South Carolina’s labor participation rate – or the number of working age persons who are either employed or looking for a job – fell to 58.6 percent in February, the lowest level on record.
It’s a dismal mark the Palmetto State has hit twice before (last November and last December) – and a sign of the extent to which the so-called “recovery” continues to leave South Carolinians behind.
Nationally, the labor participation rate fell to 63.3 percent in March – a thirty-four-year low. Of course that figure looks positively rosy compared to South Carolina’s anemic data. New labor participation numbers will be available later this week, although the S.C. Department of Employment and Workforce (SCDEW) does not publicly release this information.

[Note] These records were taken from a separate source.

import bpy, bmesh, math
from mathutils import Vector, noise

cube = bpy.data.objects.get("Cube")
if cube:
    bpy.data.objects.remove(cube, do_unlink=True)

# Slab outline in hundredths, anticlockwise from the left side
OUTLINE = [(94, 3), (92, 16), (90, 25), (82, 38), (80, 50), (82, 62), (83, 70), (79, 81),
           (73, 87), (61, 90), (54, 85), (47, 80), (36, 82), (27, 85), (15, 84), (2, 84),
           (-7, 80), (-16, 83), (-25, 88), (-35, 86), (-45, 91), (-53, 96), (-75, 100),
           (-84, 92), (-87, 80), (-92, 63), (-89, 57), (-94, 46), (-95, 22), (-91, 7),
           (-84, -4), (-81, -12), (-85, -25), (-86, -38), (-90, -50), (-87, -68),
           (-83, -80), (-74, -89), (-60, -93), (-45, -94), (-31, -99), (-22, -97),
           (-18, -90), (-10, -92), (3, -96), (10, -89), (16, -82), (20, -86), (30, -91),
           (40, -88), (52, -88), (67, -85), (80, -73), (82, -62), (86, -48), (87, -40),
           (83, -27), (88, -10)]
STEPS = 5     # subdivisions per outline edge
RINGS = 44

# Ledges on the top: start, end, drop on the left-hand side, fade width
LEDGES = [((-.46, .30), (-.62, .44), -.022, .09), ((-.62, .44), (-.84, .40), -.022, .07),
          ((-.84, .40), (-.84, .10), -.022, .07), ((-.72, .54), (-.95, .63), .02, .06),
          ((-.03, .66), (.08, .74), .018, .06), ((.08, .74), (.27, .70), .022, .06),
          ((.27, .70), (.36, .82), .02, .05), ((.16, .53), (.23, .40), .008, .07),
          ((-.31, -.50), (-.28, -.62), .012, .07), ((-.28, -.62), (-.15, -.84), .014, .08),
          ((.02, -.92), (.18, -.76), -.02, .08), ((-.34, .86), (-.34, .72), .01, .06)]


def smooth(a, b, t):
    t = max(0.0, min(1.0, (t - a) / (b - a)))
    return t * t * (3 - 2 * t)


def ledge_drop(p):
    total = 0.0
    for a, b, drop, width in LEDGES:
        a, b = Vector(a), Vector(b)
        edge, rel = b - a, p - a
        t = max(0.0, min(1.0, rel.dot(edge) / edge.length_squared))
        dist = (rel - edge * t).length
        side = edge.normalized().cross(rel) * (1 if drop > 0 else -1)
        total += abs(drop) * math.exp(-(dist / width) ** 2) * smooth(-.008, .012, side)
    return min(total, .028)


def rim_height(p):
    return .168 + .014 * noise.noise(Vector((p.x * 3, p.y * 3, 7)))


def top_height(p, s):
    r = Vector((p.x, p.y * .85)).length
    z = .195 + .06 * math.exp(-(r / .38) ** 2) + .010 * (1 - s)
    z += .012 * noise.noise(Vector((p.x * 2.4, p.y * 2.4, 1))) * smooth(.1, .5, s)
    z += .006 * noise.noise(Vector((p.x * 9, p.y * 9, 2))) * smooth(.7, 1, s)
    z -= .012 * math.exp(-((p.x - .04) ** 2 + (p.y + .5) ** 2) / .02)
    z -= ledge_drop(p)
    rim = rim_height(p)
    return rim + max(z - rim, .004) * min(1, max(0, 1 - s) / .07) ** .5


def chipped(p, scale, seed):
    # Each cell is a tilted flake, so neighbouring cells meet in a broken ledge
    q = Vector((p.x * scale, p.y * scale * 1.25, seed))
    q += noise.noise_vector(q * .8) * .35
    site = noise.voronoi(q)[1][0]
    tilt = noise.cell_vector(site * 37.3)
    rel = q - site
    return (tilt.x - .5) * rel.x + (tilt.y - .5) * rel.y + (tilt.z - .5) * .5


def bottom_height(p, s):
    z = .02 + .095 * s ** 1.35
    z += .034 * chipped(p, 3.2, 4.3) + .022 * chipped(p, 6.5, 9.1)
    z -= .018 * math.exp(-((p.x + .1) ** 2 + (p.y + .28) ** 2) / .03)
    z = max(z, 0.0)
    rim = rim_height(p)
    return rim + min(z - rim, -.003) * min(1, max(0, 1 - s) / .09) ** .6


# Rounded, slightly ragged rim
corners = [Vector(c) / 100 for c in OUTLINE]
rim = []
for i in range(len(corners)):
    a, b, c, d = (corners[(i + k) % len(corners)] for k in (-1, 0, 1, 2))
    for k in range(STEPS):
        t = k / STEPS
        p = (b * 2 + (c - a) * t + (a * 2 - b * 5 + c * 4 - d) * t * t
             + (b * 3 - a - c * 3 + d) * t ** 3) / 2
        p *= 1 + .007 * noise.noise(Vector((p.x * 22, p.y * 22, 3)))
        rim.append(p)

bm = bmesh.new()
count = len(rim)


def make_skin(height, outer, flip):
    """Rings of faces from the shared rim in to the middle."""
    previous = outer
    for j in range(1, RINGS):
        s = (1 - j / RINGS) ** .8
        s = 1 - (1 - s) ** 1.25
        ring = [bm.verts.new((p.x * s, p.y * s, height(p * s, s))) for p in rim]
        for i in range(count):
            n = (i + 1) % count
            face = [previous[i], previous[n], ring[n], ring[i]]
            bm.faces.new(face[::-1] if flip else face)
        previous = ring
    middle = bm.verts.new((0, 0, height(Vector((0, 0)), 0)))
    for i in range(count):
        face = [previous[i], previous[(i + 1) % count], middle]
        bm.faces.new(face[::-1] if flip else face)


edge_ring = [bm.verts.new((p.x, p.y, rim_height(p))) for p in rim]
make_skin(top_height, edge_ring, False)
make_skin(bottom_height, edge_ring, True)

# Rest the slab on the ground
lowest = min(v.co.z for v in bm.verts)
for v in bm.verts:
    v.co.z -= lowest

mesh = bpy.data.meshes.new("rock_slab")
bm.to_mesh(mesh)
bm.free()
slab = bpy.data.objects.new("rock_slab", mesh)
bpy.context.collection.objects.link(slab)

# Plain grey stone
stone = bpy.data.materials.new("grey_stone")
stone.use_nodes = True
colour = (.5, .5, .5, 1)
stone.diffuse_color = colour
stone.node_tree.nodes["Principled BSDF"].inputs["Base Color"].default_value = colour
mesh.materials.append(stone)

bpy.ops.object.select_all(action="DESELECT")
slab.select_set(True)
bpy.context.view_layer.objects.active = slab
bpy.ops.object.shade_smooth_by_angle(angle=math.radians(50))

FITS obtained the data by submitting a Freedom of Information Act (FOIA) request.
Labor participation in South Carolina rose steadily during the first six months of S.C. Gov. Nikki Haley’s term in 2011 – climbing to 60.9 percent in June 2011 – however it has been sliding precipitously since then.

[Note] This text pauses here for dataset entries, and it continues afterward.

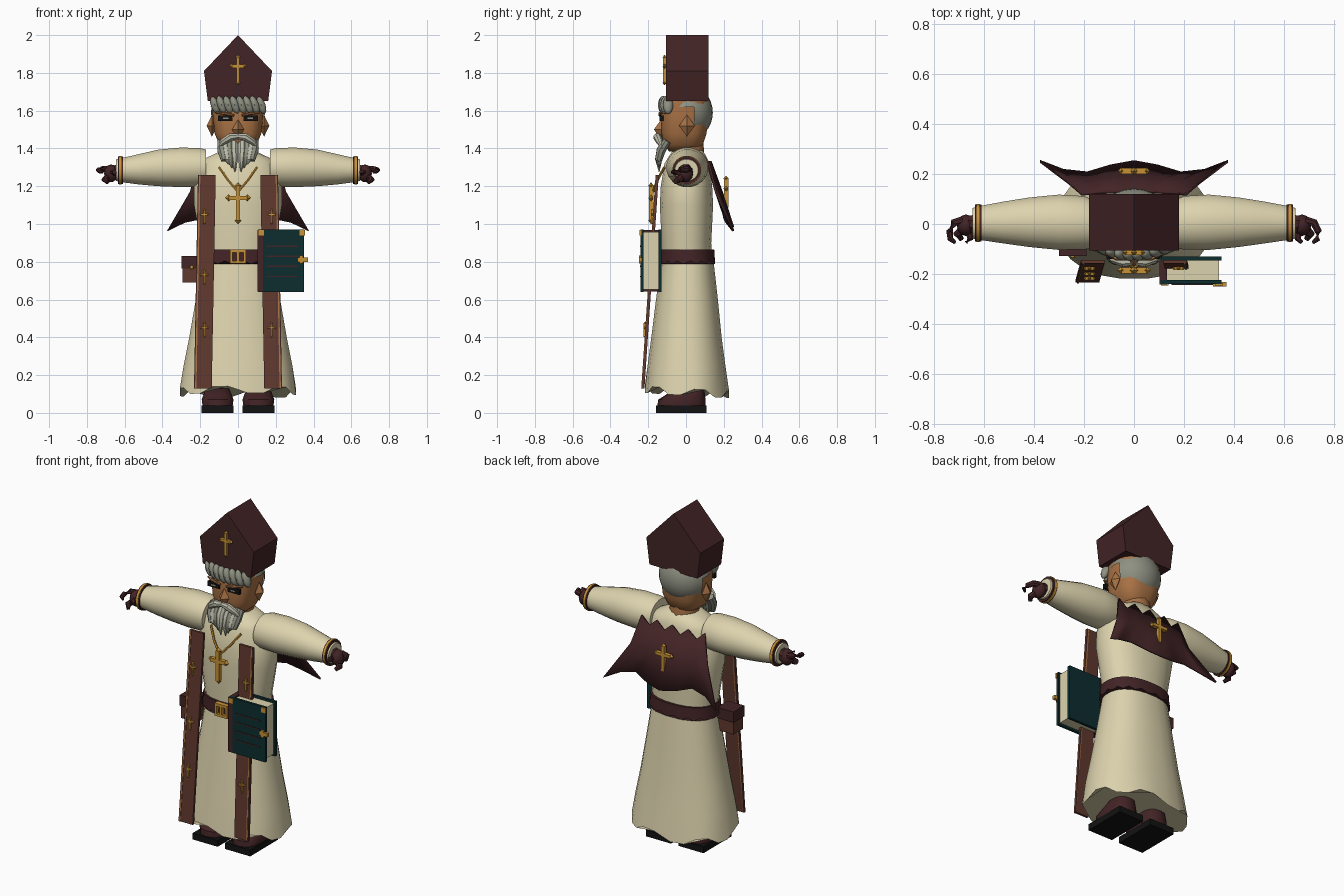
import bpy, bmesh, math
from mathutils import Vector as V, Matrix

if "Cube" in bpy.data.objects:
    bpy.data.objects.remove(bpy.data.objects["Cube"])

def material(name, *rgb):
    m = bpy.data.materials.new(name)
    m.use_nodes = True
    m.diffuse_color = (*rgb, 1)
    m.node_tree.nodes["Principled BSDF"].inputs["Base Color"].default_value = (*rgb, 1)
    return m

CREAM = material("cream cloth", .72, .65, .42)
MAROON = material("dark maroon", .055, .017, .019)
BROWN = material("brown leather", .115, .04, .027)
TEAL = material("dark teal", .004, .026, .028)
GOLD = material("gold", .58, .29, .035)
SKIN = material("skin", .40, .17, .06)
GREY = material("grey hair", .27, .28, .22)
PALE = material("pale beard", .50, .50, .40)
BLACK = material("black", .006, .006, .006)

def make(name, bm, mat, smooth=True, angle=40):
    bmesh.ops.recalc_face_normals(bm, faces=bm.faces)
    me = bpy.data.meshes.new(name)
    bm.to_mesh(me)
    bm.free()
    me.materials.append(mat)
    ob = bpy.data.objects.new(name, me)
    bpy.context.collection.objects.link(ob)
    if smooth:
        bpy.ops.object.select_all(action='DESELECT')
        ob.select_set(True)
        bpy.context.view_layer.objects.active = ob
        bpy.ops.object.shade_smooth_by_angle(angle=math.radians(angle))
    return ob

def ring(c, a, b, n=16, p=2):
    """Superellipse around c with half axes a and b."""
    def f(v):
        return math.copysign(abs(v) ** (2 / p), v)
    angles = [math.tau * (i + .5) / n for i in range(n)]
    return [V(c) + V(a) * f(math.cos(t)) + V(b) * f(math.sin(t)) for t in angles]

def loft(bm, rings, closed=True, caps=True):
    rows = [[bm.verts.new(q) for q in r] for r in rings]
    n = len(rows[0])
    for r, s in zip(rows, rows[1:]):
        for i in range(n if closed else n - 1):
            j = (i + 1) % n
            bm.faces.new((r[i], r[j], s[j], s[i]))
    if caps:
        bm.faces.new(rows[0])
        bm.faces.new(rows[-1])
    return bm

def stack(rows, n=16, p=2.3):
    """Horizontal sections: height, half width, front y, back y."""
    return [ring((0, (f + b) / 2, z), (w, 0, 0), (0, (b - f) / 2, 0), n, p) for z, w, f, b in rows]

def tube(bm, pts, n=8):
    """Round tube through points given as x, y, z, radius."""
    P = [V(q[:3]) for q in pts]
    rings = []
    for i, q in enumerate(pts):
        d = (P[min(i + 1, len(P) - 1)] - P[max(i - 1, 0)]).normalized()
        a = d.cross(V((0, 1, 0)) if abs(d.y) < .9 else V((1, 0, 0))).normalized()
        rings.append(ring(P[i], a * q[3], d.cross(a) * q[3], n))
    return loft(bm, rings)

def box(bm, x0, x1, y0, y1, z0, z1):
    m = Matrix.Translation(((x0 + x1) / 2, (y0 + y1) / 2, (z0 + z1) / 2))
    bmesh.ops.create_cube(bm, size=1, matrix=m @ Matrix.Diagonal((x1 - x0, y1 - y0, z1 - z0, 1)))
    return bm

def blob(bm, c, r, u=12, v=8, tilt=0):
    m = Matrix.Translation(c) @ Matrix.Rotation(tilt, 4, 'Y') @ Matrix.Diagonal((*r, 1))
    bmesh.ops.create_uvsphere(bm, u_segments=u, v_segments=v, radius=1, matrix=m)
    return bm

def cross(name, x, y, z, h, w, t):
    """Latin cross with flared tips; z is its middle height."""
    bm = bmesh.new()
    k, bar = h * .06, z + h * .15
    box(bm, x - k, x + k, y - t, y + t, z - h / 2, z + h / 2)
    box(bm, x - w / 2, x + w / 2, y - t, y + t, bar - k, bar + k)
    for cx, cz in ((0, z - h / 2), (0, z + h / 2), (-w / 2, bar), (w / 2, bar)):
        blob(bm, (x + cx, y, cz), (k * 1.7, t * 1.2, k * 1.7), 4, 2)
    return make(name, bm, GOLD, False)

# Robe: skirt with a wavy hem, and torso
skirt = stack([(.11, .31, -.22, .23), (.25, .29, -.205, .21), (.4, .26, -.185, .19),
               (.6, .225, -.16, .17), (.82, .19, -.13, .145)], 24)
for i, q in enumerate(skirt[0]):
    q.z += .018 * (-1) ** (i // 2) - .06 * q.y
make("robe_skirt", loft(bmesh.new(), skirt), CREAM, angle=60)
make("robe_torso", loft(bmesh.new(), stack([
    (.8, .19, -.13, .14), (.9, .2, -.13, .135), (1.1, .235, -.14, .145), (1.2, .235, -.135, .14),
    (1.32, .2, -.115, .125), (1.345, .18, -.1, .115), (1.39, .085, -.07, .09)], 20)), CREAM, angle=60)

# Belt with scalloped lower edge, buckle and pouch
belt = stack([(.805, .208, -.146, .155), (.83, .205, -.144, .152), (.866, .203, -.142, .15)], 32)
for i, q in enumerate(belt[0]):
    q.z -= .016 * (i % 2)
make("belt", loft(bmesh.new(), belt), MAROON, angle=60)
bm = bmesh.new()
for x0, x1, z0, z1 in ((-.042, .042, .79, .805), (-.042, .042, .85, .866), (-.042, -.028, .79, .866),
                       (.028, .042, .79, .866), (-.007, .007, .8, .86)):
    box(bm, x0, x1, -.165, -.14, z0, z1)
make("belt_buckle", bm, GOLD, False)
make("pouch", box(bmesh.new(), -.295, -.19, -.12, -.03, .69, .81), BROWN, False)
make("pouch_flap", box(bmesh.new(), -.3, -.19, -.127, -.023, .765, .83), MAROON, False)
make("pouch_stud", blob(bmesh.new(), (-.245, -.129, .77), (.01, .008, .01), 8, 6), GOLD)

# Arms, cuffs, hands, shoes, stole strips, ears, eyes: one pass per side
for s, side in ((1, "left"), (-1, "right")):
    arm = [(.17, .0, 1.3, .1, .095), (.2, .005, 1.3, .108, .103), (.3, .007, 1.3, .112, .106),
           (.42, .007, 1.297, .1, .098), (.52, .006, 1.29, .085, .082), (.62, .004, 1.285, .068, .064),
           (.645, .003, 1.285, .062, .058)]
    make(side + "_sleeve", loft(bmesh.new(), [ring((s * x, y, z), (0, a, 0), (0, 0, b), 20)
         for x, y, z, a, b in arm]), CREAM, angle=50)
    for nm, x0, x1, r, mat in (("cuff", .61, .636, .074, MAROON), ("cuff_trim", .617, .629, .077, GOLD)):
        make(f"{side}_{nm}", loft(bmesh.new(), [ring((s * x, .004, 1.285), (0, r, 0), (0, 0, r), 20)
             for x in (x0, x1)]), mat)
    bm = blob(bmesh.new(), (s * .672, -.005, 1.268), (.037, .043, .047))
    tube(bm, [(s * .63, 0, 1.28, .04), (s * .66, 0, 1.275, .036)])
    tube(bm, [(s * .685, .015, 1.29, .017), (s * .72, .005, 1.29, .017), (s * .737, -.03, 1.285, .015),
              (s * .734, -.06, 1.28, .012), (s * .715, -.075, 1.275, .007)])
    tube(bm, [(s * .685, -.02, 1.25, .02), (s * .705, -.04, 1.235, .018), (s * .69, -.06, 1.22, .011)])
    tube(bm, [(s * .66, -.03, 1.27, .016), (s * .655, -.06, 1.275, .013), (s * .672, -.075, 1.275, .008)])
    make(side + "_glove", bm, MAROON)

    make(side + "_sole", box(bmesh.new(), *sorted((s * .025, s * .192)), -.158, .108, 0, .038), BLACK, False)
    make(side + "_shoe", loft(bmesh.new(), [ring((s * .108, y, z), (w, 0, 0), (0, d, 0), 14, 2.6)
         for z, y, w, d in ((.03, -.025, .08, .128), (.07, -.022, .086, .125), (.1, .0, .075, .1),
                            (.13, .02, .062, .075))]), MAROON)
    make(side + "_leg", tube(bmesh.new(), [(s * .108, .02, .1, .062), (s * .1, .01, .5, .07)], 12), MAROON)

    def strip(x0, x1, dy):
        return [[V((s * (cx + x), cy + y, z)) for x, y in ((x0, -dy), (x1, -dy), (x1, .008), (x0, .008))]
                for cx, cy, z in ((.186, -.228, .13), (.165, -.152, 1.26))]
    make(side + "_stole", loft(bmesh.new(), strip(-.047, .047, .006)), BROWN, False)
    make(side + "_stole_trim", loft(bmesh.new(), strip(.034, .041, .009)), SKIN, False)
    for i, z in enumerate((1.04, .72, .44)):
        cross(f"{side}_stole_cross_{i}", s * .178, -.165 - (1.04 - z) * .068 - .012, z, .07, .035, .007)

    make(side + "_ear", blob(bmesh.new(), (s * .138, .005, 1.52), (.028, .042, .058), 4, 2), SKIN, False)
    make(side + "_eye", box(bmesh.new(), *sorted((s * .028, s * .105)), -.139, -.12, 1.545, 1.575), BLACK, False)
    make(side + "_eye_white", box(bmesh.new(), *sorted((s * .05, s * .08)), -.141, -.135, 1.555, 1.563), GREY, False)
    make(side + "_brow", tube(bmesh.new(), [(s * .02, -.14, 1.575, .006), (s * .07, -.138, 1.585, .009),
         (s * .115, -.12, 1.59, .005)]), SKIN)
    make(side + "_moustache", tube(bmesh.new(), [(0, -.15, 1.465, .014), (s * .04, -.152, 1.46, .022),
         (s * .08, -.14, 1.435, .018), (s * .108, -.125, 1.4, .004)]), PALE)
    make(side + "_chain", tube(bmesh.new(), [(s * .1, -.115, 1.3, .007), (s * .055, -.15, 1.235, .007),
         (0, -.175, 1.17, .007)], 6), GOLD)

# Head, neck and nose
make("head", loft(bmesh.new(), stack([(1.385, .06, -.09, .05), (1.42, .1, -.12, .09), (1.48, .125, -.13, .11),
     (1.58, .135, -.133, .12), (1.66, .135, -.12, .12)], 20, 2.7)), SKIN, angle=60)
make("neck", tube(bmesh.new(), [(0, .015, 1.33, .085), (0, .01, 1.45, .08)], 14), SKIN)
make("nose", blob(bmesh.new(), (0, -.13, 1.5), (.032, .04, .055), 4, 2), SKIN, False)

# Hair: cap open over the face, plus a fringe of locks
bm = blob(bmesh.new(), (0, .01, 1.59), (.148, .132, .145), 24, 16)
bmesh.ops.delete(bm, geom=[f for f in bm.faces if f.calc_center_median().z < 1.47 or
                 (f.calc_center_median().y < .035 and f.calc_center_median().z < 1.615)], context='FACES')
make("hair_cap", bm, GREY, angle=60)
bm = bmesh.new()
for i in range(8):
    x = -.122 + i * .035
    blob(bm, (x, -.122 + 1.8 * x * x, 1.63), (.023, .027, .05), 10, 8, -.35)
make("hair_fringe", bm, GREY)

# Beard of tapering locks
for name, mat, locks in (("beard_outer", GREY, (-.085, -.045, .045, .085)), ("beard_inner", PALE, (-.065, -.022, .022, .065))):
    bm = bmesh.new()
    for x in locks:
        tip = 1.255 + abs(x) * .9
        tube(bm, [(x * 1.05, -.1, 1.44, .022), (x, -.132, 1.39, .026), (x * .85, -.145, 1.34, .02),
                  (x * .7, -.142, tip, .002)])
    make(name, bm, mat)

# Tall pointed hat
hat = [[V((x, y, z)) for x, z in ((-.16, 1.652), (.16, 1.652), (.18, 1.81), (0, 2), (-.18, 1.81))]
       for y in (-.106, .12)]
make("tall_hat", loft(bmesh.new(), hat), MAROON, False)
cross("hat_cross", 0, -.114, 1.815, .135, .065, .009)
cross("chest_cross", 0, -.185, 1.11, .185, .1, .012)

# Back cape with ragged upper edge and flared corners
cols = [i / 4 for i in range(-4, 5)]
dip = {0: .255, .25: .238, .5: .21, .75: .22, 1: .256}
low = {0: .985, .25: 1.0, .5: 1.03, .75: 1.01, 1: .965}
cape = [[V((.21 * t, .135 - .01 * t * t, 1.335 - .045 * (i % 2))) for i, t in enumerate(cols)],
        [V((.255 * t, .195 - .03 * t * t, 1.17)) for t in cols],
        [V((.375 * t, dip[abs(t)], low[abs(t)])) for t in cols]]
ob = make("back_cape", loft(bmesh.new(), cape, False, False), MAROON, angle=50)
ob.modifiers.new("thickness", 'SOLIDIFY').thickness = .012
cross("cape_cross", 0, .212, 1.165, .15, .1, .012)

# Book with covers, spine, pages, corner plates, ruled lines and clasp
bm = box(bmesh.new(), .105, .35, -.24, -.224, .64, .97)
make("book_covers", box(bm, .105, .35, -.146, -.13, .64, .97), TEAL, False)
make("book_spine", box(bmesh.new(), .102, .132, -.242, -.129, .642, .968), MAROON, False)
make("book_pages", box(bmesh.new(), .12, .34, -.225, -.145, .652, .958), CREAM, False)
bm = bmesh.new()
for x in (.108, .325):
    box(bm, x, x + .03, -.245, -.236, .938, .968)
for x0, x1, z0, z1 in ((.315, .37, .8, .822), (.325, .345, .79, .832)):
    box(bm, x0, x1, -.25, -.232, z0, z1)
make("book_fittings", bm, GOLD, False)
bm = bmesh.new()
for i in range(4):
    box(bm, .15, .315, -.243, -.238, .72 + i * .053, .726 + i * .053)
make("book_lines", bm, MAROON, False)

Officially, South Carolina’s unemployment rate stands at 8.6 percent – roughly a percentage point higher than the national average. Of course when you consider that our participation rate is so much lower than the national average, the real jobs gap between the Palmetto State and the rest of the country is likely much higher.